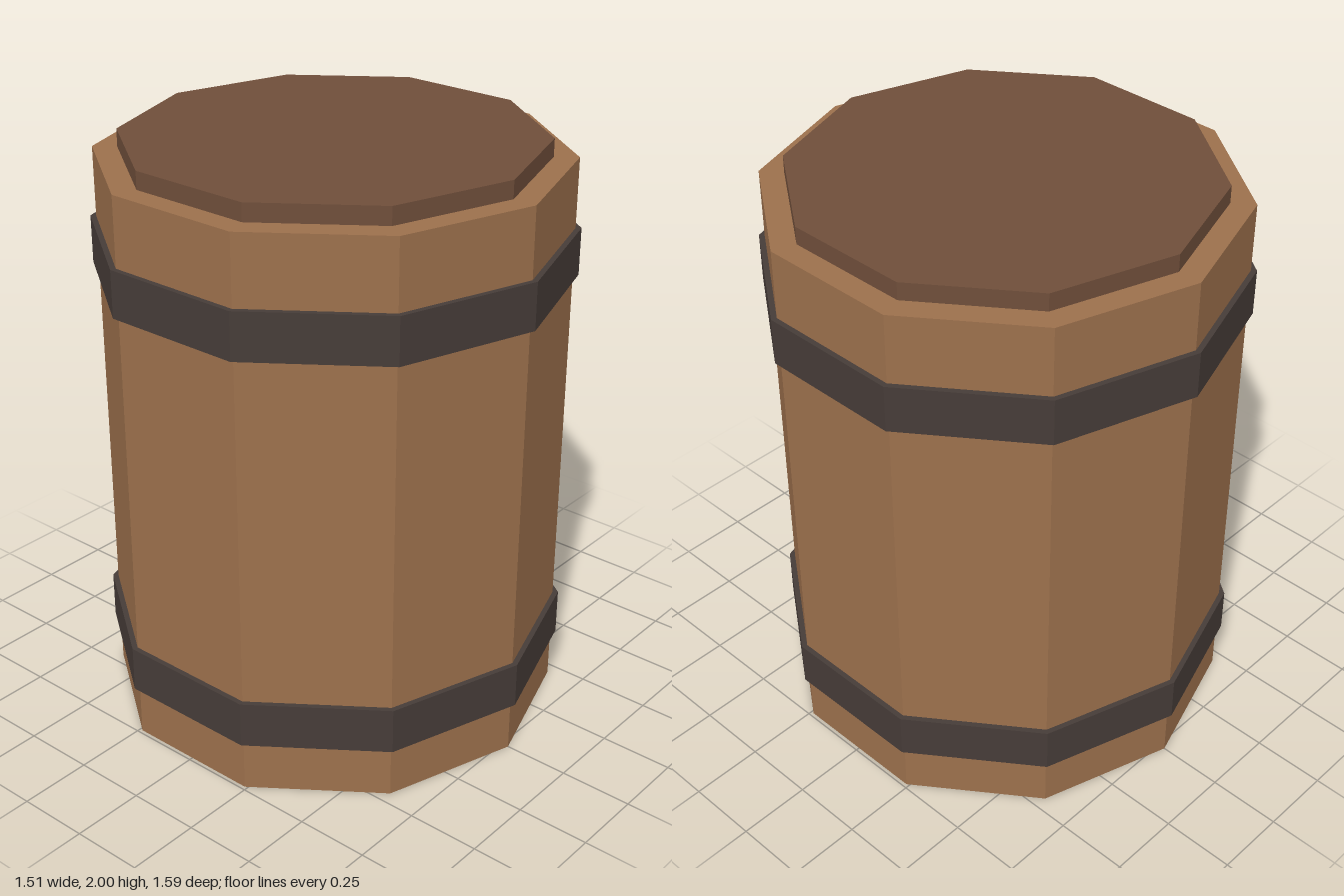
import * as THREE from 'three';

const SIDES = 10;

export function createModel() {
  const barrel = new THREE.Group();
  barrel.name = 'barrel';

  const material = (color) => new THREE.MeshStandardMaterial({ color, flatShading: true });
  const wood = material(0x9c704c);
  const darkWood = material(0x6f4e3a);
  const iron = material(0x463c38);

  // Ten-sided prism with a corner facing the front
  const addPrism = (name, radius, bottom, top, mat) => {
    const geometry = new THREE.CylinderGeometry(radius, radius, top - bottom, SIDES);
    const mesh = new THREE.Mesh(geometry, mat);
    mesh.name = name;
    mesh.position.y = (bottom + top) / 2;
    barrel.add(mesh);
  };

  // Staved body and raised lid
  addPrism('body', 0.775, 0, 1.94, wood);
  addPrism('lid', 0.693, 1.9, 2, darkWood);

  // Iron hoops
  addPrism('lowerHoop', 0.794, 0.18, 0.34, iron);
  addPrism('upperHoop', 0.794, 1.545, 1.705, iron);

  return barrel;
}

::::

## DIRECTIONS FOR THIS TASK
Write out the listing above exactly, images omitted.

## YOUR RESPONSE
import * as THREE from 'three';

const SIDES = 10;

export function createModel() {
  const barrel = new THREE.Group();
  barrel.name = 'barrel';

  const material = (color) => new THREE.MeshStandardMaterial({ color, flatShading: true });
  const wood = material(0x9c704c);
  const darkWood = material(0x6f4e3a);
  const iron = material(0x463c38);

  // Ten-sided prism with a corner facing the front
  const addPrism = (name, radius, bottom, top, mat) => {
    const geometry = new THREE.CylinderGeometry(radius, radius, top - bottom, SIDES);
    const mesh = new THREE.Mesh(geometry, mat);
    mesh.name = name;
    mesh.position.y = (bottom + top) / 2;
    barrel.add(mesh);
  };

  // Staved body and raised lid
  addPrism('body', 0.775, 0, 1.94, wood);
  addPrism('lid', 0.693, 1.9, 2, darkWood);

  // Iron hoops
  addPrism('lowerHoop', 0.794, 0.18, 0.34, iron);
  addPrism('upperHoop', 0.794, 1.545, 1.705, iron);

  return barrel;
}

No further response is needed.